That democracy drives stability and growth in an already stable polity and developed economy is pretty much a given. Unfortunately, some international powers have stretched this concept too far, citing democracy as the catalyst of stability and growth – it is obvious from examples in the developing and non-Western world that this is not necessarily the case. In the contexts of Egypt and Syria, two conflict-stricken lands with severe structural problems, it can be argued that the strengths of their socio-political foundations are too weak to support democratic government. Journalist Gideon Rachman does not deny the validity of the eventual aims of the international powers lurking in the air around the two countries – namely to end bloodshed, uphold personal freedom etc. He does, however, disagree that such aims can be met with one policy – supporting the spread of democracy (which incidentally is more accurately a front for the support of liberalism, not democracy – two rather different concepts). There is certainly a case for encouraging authoritarian government on Egypt and Syria, simply to guide the respective countries into stability.
Growth and Liberalism
The essential theory behind a positive correlation between authoritarian rule and economic growth (taken to mean a decrease in poverty and an increase in international economic competitiveness) stems from the following process, relevant only to growth in a capitalist world economy:
(a) that economic growth requires the development of the capitalist system above all else – i.e. that it takes an authoritarian government to enforce the legal system that capitalism relies upon, and to ensure that the socio-political conditions are preferable to the exploits of capital;
(b) that during the intensification of capitalist development, the idea of economic liberalism – or the free market – must grow alongside it – i.e. that in order for economic development to be fully achieved, the market must be left to rule itself;
(c) that after the development of economic liberalism, the choices will be available to the members of a polity that then require them to obtain political liberalism – i.e. once one’s economic standards are stable and decent, one will be encouraged to demand such in other areas including politics.
The key to this process is that it does not work the other way around. Political liberalism cannot encourage economic liberalism, which cannot then catalyse the equal development of capitalism.
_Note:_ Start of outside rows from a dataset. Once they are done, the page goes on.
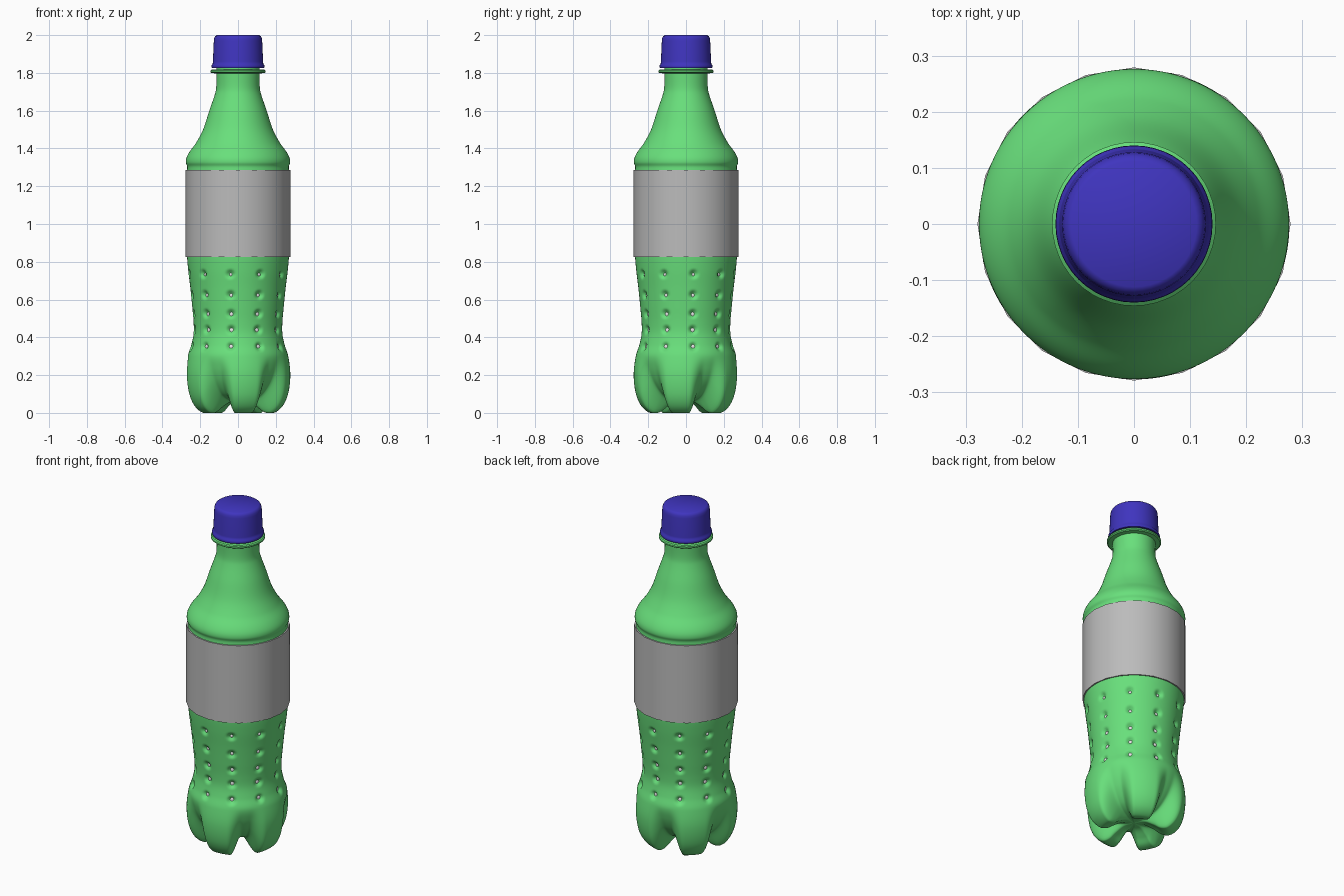
import bpy, bmesh, math
from mathutils import Vector, Matrix

if "Cube" in bpy.data.objects:
    bpy.data.objects.remove(bpy.data.objects["Cube"])


def material(name, rgb):
    m = bpy.data.materials.new(name)
    m.diffuse_color = (*rgb, 1)
    m.use_nodes = True
    m.node_tree.nodes["Principled BSDF"].inputs["Base Color"].default_value = m.diffuse_color
    return m


GREEN = material("bottle green", (0.14, 0.74, 0.20))
BLUE = material("cap blue", (0.05, 0.035, 0.52))
GREY = material("label grey", (0.50, 0.50, 0.50))
WHITE = material("spot white", (0.80, 0.80, 0.80))


def finish(name, bm, mat, angle=35):
    bmesh.ops.remove_doubles(bm, verts=bm.verts, dist=1e-5)
    bmesh.ops.recalc_face_normals(bm, faces=bm.faces)
    me = bpy.data.meshes.new(name)
    bm.to_mesh(me)
    bm.free()
    me.materials.append(mat)
    me.polygons.foreach_set("use_smooth", [True] * len(me.polygons))
    me.set_sharp_from_angle(angle=math.radians(angle))
    ob = bpy.data.objects.new(name, me)
    bpy.context.collection.objects.link(ob)
    return ob


def skin(rings):
    """Join closed rings of points into a quad surface."""
    bm = bmesh.new()
    vs = [[bm.verts.new(p) for p in ring] for ring in rings]
    n = len(vs[0])
    for a, b in zip(vs, vs[1:]):
        for i in range(n):
            j = (i + 1) % n
            bm.faces.new((a[i], a[j], b[j], b[i]))
    return bm


def lathe(name, profile, sides, mat, angle=35):
    rings = [[(r * math.cos(math.tau * i / sides), r * math.sin(math.tau * i / sides), z)
              for i in range(sides)] for r, z in profile]
    return finish(name, skin(rings), mat, angle)


def smooth_profile(points, counts):
    """Chord-length Hermite curve through the points."""
    p = [Vector(q) for q in points]
    d = [(b - a).length for a, b in zip(p, p[1:])]
    m = [(p[1] - p[0]) / d[0]]
    m += [(p[i + 1] - p[i - 1]) / (d[i] + d[i - 1]) for i in range(1, len(p) - 1)]
    m.append((p[-1] - p[-2]) / d[-1])
    out = []
    for i, n in enumerate(counts):
        for k in range(n):
            t = k / n
            out.append((2*t**3 - 3*t*t + 1) * p[i] + (t**3 - 2*t*t + t) * d[i] * m[i]
                       + (3*t*t - 2*t**3) * p[i + 1] + (t**3 - t*t) * d[i] * m[i + 1])
    return out + [p[-1]]


# Bottle profiles: through a foot, and through a valley between feet
foot = [(0, .06), (.06, .055), (.11, .03), (.15, .004), (.19, 0), (.235, .035),
        (.265, .10), (.277, .20), (.266, .30)]
valley = [(0, .06), (.05, .062), (.09, .068), (.13, .08), (.165, .10), (.20, .135),
          (.23, .18), (.254, .24), (.264, .302)]
wall = [(.247, .36), (.235, .42), (.235, .48), (.242, .56), (.252, .66), (.264, .76),
        (.270, .84), (.270, 1.06), (.270, 1.28), (.269, 1.305), (.276, 1.325),
        (.273, 1.35), (.258, 1.38), (.222, 1.43), (.185, 1.50), (.152, 1.60),
        (.120, 1.695), (.115, 1.73), (.115, 1.80), (.115, 1.84)]
full = foot + wall
counts = [min(14, max(4, math.ceil(math.dist(a, b) / .008))) for a, b in zip(full, full[1:])]
foot_curve = smooth_profile(full, counts)
valley_curve = smooth_profile(valley + wall, counts)

ROWS = [.35, .44, .525, .625, .735]
SEGS = 180


def wrapped(angle, start, step):
    """Signed degrees to the nearest repeat of start + k * step."""
    return (angle - start + step / 2) % step - step / 2


# Bottle body with five feet and ten columns of dimples
rings = []
for f, v in zip(foot_curve, valley_curve):
    ring = []
    for i in range(SEGS):
        deg = 360 * i / SEGS
        t = min(1, max(0, (abs(wrapped(deg, -45, 72)) - 5) / 18))
        p = v.lerp(f, t * t * (3 - 2 * t))
        r, z = max(p.x, 0), p.y
        arc = math.radians(wrapped(deg, 9, 36)) * r
        for row in ROWS:
            dist = math.hypot(arc, z - row)
            if dist < .03:
                r -= .010 * (1 + math.cos(math.pi * dist / .03))
        a = math.radians(deg)
        ring.append((r * math.cos(a), r * math.sin(a), z))
    rings.append(ring)
finish("bottle_body", skin(rings), GREEN, 60)

# Pale spots at the bottom of the dimples, larger towards the base
bm = bmesh.new()
for k in range(10):
    a = math.radians(9 + 36 * k)
    for row, size in zip(ROWS, (.019, .017, .015, .012, .010)):
        r = min(foot_curve, key=lambda q: abs(q.y - row) + (q.x < .2)).x - .020
        place = (Matrix.Rotation(a, 4, 'Z') @ Matrix.Translation((r, 0, row - .003))
                 @ Matrix.Diagonal((.008, size, size, 1)))
        bmesh.ops.create_uvsphere(bm, u_segments=12, v_segments=8, radius=1, matrix=place)
finish("dimple_spots", bm, WHITE, 180)

# Wrap-around label
lathe("label", [(.270, .825), (.279, .825), (.279, 1.285), (.270, 1.285)], 20, GREY)

# Neck ring below the cap
lathe("neck_ring", [(.112, 1.797), (.140, 1.799), (.146, 1.804), (.146, 1.812),
                    (.140, 1.817), (.112, 1.819)], 48, GREEN)

# Screw cap with a flared tamper band
lathe("cap", [(.112, 1.826), (.138, 1.826), (.140, 1.832), (.139, 1.842), (.134, 1.848),
              (.133, 1.860), (.128, 1.970), (.126, 1.984), (.121, 1.994), (.112, 2.0),
              (0, 2.0)], 48, BLUE, 40)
Hence, enforcing democracy – the most widely accepted contemporary form of political liberalism – is not the best idea if the desired aim is to economically develop a country in turmoil. Applied to Syria and Egypt, once the violence is over, political (and not military or religious) autocracies should be established in order to foster the conditions for effective development; after this, political liberalism will prosper but not until more pressing matters have been resolved (and in a capitalist world system, these are most commonly economic).
The Middle East (and China, and Africa)
There are plenty of examples as to how authoritarian governments can both benefit and damage a state’s chances of economic development – success usually rides on what form of autocracy the government is. Military autocracies are rarely successful in dragging economies into prosperity. Saddam Hussein in Iraq and Idi Amin in Uganda (the latter perhaps more so) are both examples of dictatorships sucking the country dry of resources in favour of the armed forces (Iraq’s war with Iran cost the former $80bn). Religious autocracies are, in the contemporary era, a little more ambiguous. Governments such as the religious monarchies in the UAE and Saudi Arabia have, economically, performed rather well, fostering mainly oil-driven exports. However, the next few decades will prove one way or another the nature of these particular states: as oil becomes more and more controversial as a global fuel, and citizens of such states demand increased political and social freedom, there may be instances of political rejection. For now though, the Gulf-Arab states are perhaps the best examples of authoritarianism and economic development getting on like a house on fire.
Elsewhere, China has proved that secular political authoritarianism can pull an economy along too. The CCP have developed the idea of state capitalism to hedge the Chinese economy towards the $8tn mark (real GDP), an impressive feat seeing that it only broke $1tn in 1998. Again, however, as economic development begins to spread to the more rural areas of China, there will be calls for increased liberty in other areas. In general, it is too early to judge the absolute success of the Chinese government, simple because the economy continues to grow and has been doing so for two decades. It is when such growth falters that the flaws in China’s political set-up will be revealed.
From the examples given, and in relation to the political-economic process described above, it is reasonable to discern that while authoritarianism can pull a country into development, such development will spell the end of the authoritative ruler. Unfortunately for the Gulf royals and the CCP, it is probably inevitable that their success will come back to bite them. In the immediate context of instability in the Middle East, the international powers should not follow their traditional policies of supporting democracy, but instead should encourage authoritarian economic governance to rebuild the foundations that have been dissolved by political turmoil. Religion will always be a complication in the Middle East – it is simply the nature of the region, as was the case in Europe until reasonably recently. The challenge will be, if it is impossible to separate religion and politics, to align the two together in harmony to produce peace and security for all.
Abdulkhaleq Abdulla, ‘Contemporary Socio-Political Ideas of the Arab-Gulf Moment’. Centre for the Study of Global Governance, 2010
Ludovic Comeau, ‘Democracy and Growth: A Relationship Revisited’. Eastern Economic Journal (22:6, 2003)
Economist. World in Figures. London, 2012
Gideon Rachman, ‘Stability, not an election, is what Egypt needs now’. Financial Times, 19/08/2013